WORK TO BE COMPLETED
Give the lines again, unchanged, starting with the line containing "d = (q - p).normalized() * t" and ending with the last line of the data below.
-- RECORDS FOR PROCESSING follows --
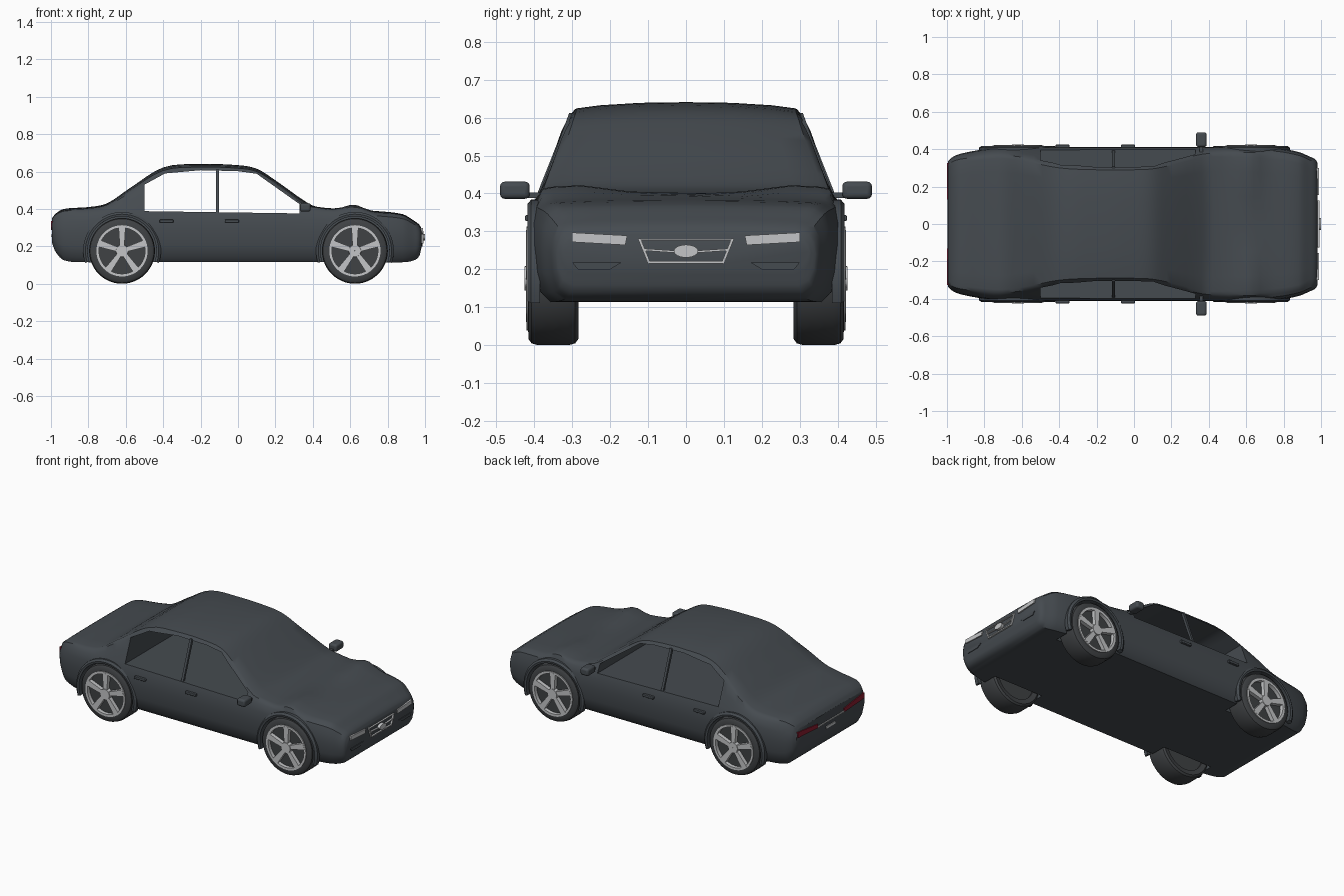
import bpy, bmesh, math
from mathutils import Vector

if "Cube" in bpy.data.objects:
    bpy.data.objects.remove(bpy.data.objects["Cube"])

def material(name, rgb):
    m = bpy.data.materials.new(name)
    m.diffuse_color = (*rgb, 1)
    m.use_nodes = True
    m.node_tree.nodes["Principled BSDF"].inputs["Base Color"].default_value = m.diffuse_color
    return m

PAINT = material("charcoal paint", (0.060, 0.070, 0.080))
RUBBER = material("tyre rubber", (0.050, 0.054, 0.058))
SILVER = material("silver", (0.55, 0.56, 0.57))
RED = material("tail light red", (0.26, 0.012, 0.03))

def make(name, verts, faces, mat, angle=35):
    me = bpy.data.meshes.new(name)
    me.from_pydata([tuple(v) for v in verts], [], faces)
    bm = bmesh.new()
    bm.from_mesh(me)
    bmesh.ops.recalc_face_normals(bm, faces=bm.faces)
    bm.to_mesh(me)
    bm.free()
    ob = bpy.data.objects.new(name, me)
    bpy.context.collection.objects.link(ob)
    me.materials.append(mat)
    select(ob)
    bpy.ops.object.shade_smooth_by_angle(angle=math.radians(angle))
    return ob

def select(ob):
    bpy.ops.object.select_all(action='DESELECT')
    ob.select_set(True)
    bpy.context.view_layer.objects.active = ob

def prism(name, pts, a, b, mat, axis='x'):
    """Outline extruded from a to b: (y,z) outline along x, or (x,z) outline along y."""
    n = len(pts)
    put = (lambda p, d: (d, p[0], p[1])) if axis == 'x' else (lambda p, d: (p[0], d, p[1]))
    verts = [put(p, d) for d in (a, b) for p in pts]
    faces = [list(range(n)), list(range(n, 2 * n))]
    faces += [(i, (i + 1) % n, n + (i + 1) % n, n + i) for i in range(n)]
    return make(name, verts, faces, mat)

def box(name, lo, hi, mat, bevel=0):
    ob = prism(name, [(lo[1], lo[2]), (hi[1], lo[2]), (hi[1], hi[2]), (lo[1], hi[2])], lo[0], hi[0], mat)
    if bevel:
        m = ob.modifiers.new("bevel", 'BEVEL')
        m.width, m.segments = bevel, 3
    return ob

def lathe(name, profile, cx, cz, side, mat, a0=0, a1=360, n=48):
    """Closed (radius, y) profile turned around a y axis through (cx, cz)."""
    full, k = a1 - a0 == 360, len(profile)
    rings = n if full else n + 1
    verts, faces = [], []
    for i in range(rings):
        t = math.radians(a0 + (a1 - a0) * i / n)
        verts += [(cx + r * math.cos(t), side * y, cz + r * math.sin(t)) for r, y in profile]
    for i in range(n):
        j = (i + 1) % rings
        faces += [(i * k + q, i * k + (q + 1) % k, j * k + (q + 1) % k, j * k + q) for q in range(k)]
    if not full:
        faces += [list(range(k)), list(range(n * k, n * k + k))]
    return make(name, verts, faces, mat)

def cut(ob, cutter):
    m = ob.modifiers.new("cut", 'BOOLEAN')
    m.operation, m.solver, m.object = 'DIFFERENCE', 'EXACT', cutter
    select(ob)
    bpy.ops.object.modifier_apply(modifier=m.name)
    bpy.data.objects.remove(cutter)

# Body stations: x, half width, underside, belt height, top edge y, top edge z, centre z
STATIONS = [
    (-.995, .335, .22, .335, .31, .345, .35), (-.975, .355, .17, .36, .33, .37, .375),
    (-.93, .375, .125, .375, .345, .39, .40), (-.8, .40, .115, .385, .36, .40, .41),
    (-.7, .41, .115, .395, .365, .42, .43), (-.58, .413, .115, .40, .35, .495, .51),
    (-.4, .413, .115, .40, .315, .60, .622), (-.2, .413, .115, .40, .305, .618, .64),
    (0, .413, .115, .40, .305, .612, .634), (.1, .413, .115, .40, .31, .595, .615),
    (.2, .413, .115, .40, .33, .535, .553), (.36, .413, .115, .395, .37, .425, .44),
    (.42, .413, .115, .393, .375, .408, .412), (.6, .413, .115, .385, .37, .385, .398),
    (.75, .408, .115, .37, .36, .378, .388), (.88, .385, .115, .355, .34, .365, .372),
    (.94, .36, .125, .325, .31, .33, .338), (.97, .345, .15, .30, .30, .308, .315),
    (.982, .325, .20, .28, .28, .287, .293)]

def smooth_stations(sub=4):
    n, out = len(STATIONS), []
    S = [Vector(s) for s in STATIONS]
    slope = [(S[min(i + 1, n - 1)] - S[max(i - 1, 0)]) / (S[min(i + 1, n - 1)][0] - S[max(i - 1, 0)][0])
             for i in range(n)]
    for i in range(n - 1):
        h = S[i + 1][0] - S[i][0]
        for j in range(sub):
            t = j / sub
            p = (S[i] * (2*t**3 - 3*t**2 + 1) + slope[i] * h * (t**3 - 2*t**2 + t)
                 + S[i + 1] * (3*t**2 - 2*t**3) + slope[i + 1] * h * (t**3 - t**2))
            p[0] = S[i][0] + h * t
            out.append(p)
    return out + [S[-1]]

def section(s):
    x, w, zb, zs, yt, ze, zc = s
    h = zs - zb
    half = [(w - .045, zb), (w - .018, zb + .1 * h), (w - .004, zb + .32 * h), (w, zb + .6 * h),
            (w - .005, zb + .82 * h), (w - .018, zb + .97 * h)]
    by, bz = half[-1]
    half += [(by + (yt - by) * f, bz + (ze - bz) * f) for f in (.5, .9)]
    half += [(yt - .015, ze + .25 * (zc - ze)), (yt * .75, ze + .62 * (zc - ze)),
             (yt * .4, ze + .92 * (zc - ze))]
    # Raised crowns over the front wheels
    bump = .032 * math.exp(-((x - .62) / .065) ** 2)
    half = [(y, z + (bump * min(1, y / .28) ** 2 if i > 5 else 0)) for i, (y, z) in enumerate(half)]
    loop = half + [(0, zc)] + [(-y, z) for y, z in reversed(half)] + [(0, zb)]
    return [(x, y, z) for y, z in loop]

rings = [section(s) for s in smooth_stations()]
k = len(rings[0])
faces = [(i * k + q, i * k + (q + 1) % k, (i + 1) * k + (q + 1) % k, (i + 1) * k + q)
         for i in range(len(rings) - 1) for q in range(k)]
faces += [list(range(k)), list(range((len(rings) - 1) * k, len(rings) * k))]
body = make("body", [v for r in rings for v in r], faces, PAINT)

# Open cabin between the side windows
WINDOW = [(-.5, .388), (.33, .376), (.33, .425), (.1, .588), (0, .602), (-.2, .607), (-.39, .59), (-.5, .53)]
cut(body, prism("window_cutter", WINDOW, -.6, .6, PAINT, 'y'))

# Wheel wells
WHEELS, R = (-.62, .625), .176
for cx in WHEELS:
    for s in (1, -1):
        ring = [(cx + .184 * math.cos(a * math.pi / 24), R + .184 * math.sin(a * math.pi / 24)) for a in range(48)]
        cut(body, prism("well_cutter", ring, s * .27, s * .6, PAINT, 'y'))
select(body)
bpy.ops.object.shade_smooth_by_angle(angle=math.radians(35))

# Wheels with five-spoke rims, and arch lips
TYRE = [(.13, .29), (.16, .284), (.171, .292), (R, .31), (R, .39), (.171, .407), (.16, .415), (.136, .416),
        (.13, .405)]
for cx in WHEELS:
    for s in (1, -1):
        lathe("tyre", TYRE, cx, R, s, RUBBER)
        lathe("wheel_back", [(.001, .30), (.132, .30), (.132, .398), (.001, .398)], cx, R, s, RUBBER)
        lathe("rim_ring", [(.123, .395), (.137, .395), (.137, .421), (.123, .421)], cx, R, s, SILVER)
        lathe("hub", [(.001, .395), (.034, .395), (.032, .426), (.001, .426)], cx, R, s, SILVER, n=24)
        for i in range(5):
            t = math.radians(90 + 72 * i)
            d, e = (math.cos(t), math.sin(t)), (-math.sin(t), math.cos(t))
            quad = [(cx + d[0] * r + e[0] * o, R + d[1] * r + e[1] * o)
                    for r, o in ((.02, -.012), (.128, -.019), (.128, .019), (.02, .012))]
            prism("spoke", quad, s * .395, s * .422, SILVER, 'y')
        lathe("arch_lip", [(.184, .385), (.184, .416), (.196, .418), (.208, .408), (.208, .385)],
              cx, R, s, PAINT, -18, 198, 32)

for s in (1, -1):
    # Middle window pillar
    w = .0075
    corners = [(x, s * y, z) for y, z in ((.395, .375), (.38, .375), (.29, .612), (.308, .612))
               for x in (-.11 - w, -.11 + w)]
    make("window_pillar", corners, [(0, 1, 3, 2), (2, 3, 5, 4), (4, 5, 7, 6), (6, 7, 1, 0),
                                    (0, 2, 4, 6), (1, 3, 5, 7)], PAINT)
    # Mirrors
    ys = sorted((s * .412, s * .49))
    box("mirror", (.332, ys[0], .386), (.388, ys[1], .431), PAINT, .012)
    ys = sorted((s * .38, s * .42))
    box("mirror_arm", (.35, ys[0], .388), (.37, ys[1], .402), PAINT)
    # Door handles
    for x in (-.42, -.07):
        ys = sorted((s * .405, s * .424))
        box("door_handle", (x, ys[0], .327), (x + .075, ys[1], .343), PAINT, .004)
    # Lights and lower bumper vents
    prism("headlight", [(s * y, z) for y, z in ((.30, .297), (.30, .272), (.16, .264), (.155, .289))],
          .95, .989, SILVER)
    prism("bumper_vent", [(s * y, z) for y, z in ((.30, .218), (.285, .2), (.20, .2), (.17, .218))],
          .96, .986, PAINT)
    prism("tail_light", [(s * y, z) for y, z in ((.325, .335), (.325, .30), (.13, .288), (.13, .312))],
          -.98, -1.0, RED)

# Grille frame, crossbars and centre boss
def bar(name, p, q, t=.0035):
    p, q = Vector(p), Vector(q)
    d = (q - p).normalized() * t
    n = Vector((-d.y, d.x))
    prism(name, [p - d + n, q + d + n, q + d - n, p - d - n], .97, .992, SILVER)

bar("grille_top", (-.122, .278), (.122, .278), .002)
bar("grille_bottom", (-.098, .219), (.098, .219))
for s in (1, -1):
    bar("grille_side", (s * .122, .278), (s * .098, .219))
    bar("grille_crossbar", (s * .112, .252), (s * .02, .246), .0028)
oval = [(.032 * math.cos(i * math.pi / 12), .248 + .017 * math.sin(i * math.pi / 12)) for i in range(24)]
prism("grille_boss", oval, .97, 1.0, SILVER)

# Rear trim strip and plain plate
box("rear_trim", (-1.0, -.13, .288), (-.985, .13, .296), SILVER)
box("rear_plate", (-.999, -.045, .25), (-.985, .045, .264), SILVER)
-- RECORDS FOR PROCESSING concluded --
YOUR RESPONSE
    d = (q - p).normalized() * t
    n = Vector((-d.y, d.x))
    prism(name, [p - d + n, q + d + n, q + d - n, p - d - n], .97, .992, SILVER)

bar("grille_top", (-.122, .278), (.122, .278), .002)
bar("grille_bottom", (-.098, .219), (.098, .219))
for s in (1, -1):
    bar("grille_side", (s * .122, .278), (s * .098, .219))
    bar("grille_crossbar", (s * .112, .252), (s * .02, .246), .0028)
oval = [(.032 * math.cos(i * math.pi / 12), .248 + .017 * math.sin(i * math.pi / 12)) for i in range(24)]
prism("grille_boss", oval, .97, 1.0, SILVER)

# Rear trim strip and plain plate
box("rear_trim", (-1.0, -.13, .288), (-.985, .13, .296), SILVER)
box("rear_plate", (-.999, -.045, .25), (-.985, .045, .264), SILVER)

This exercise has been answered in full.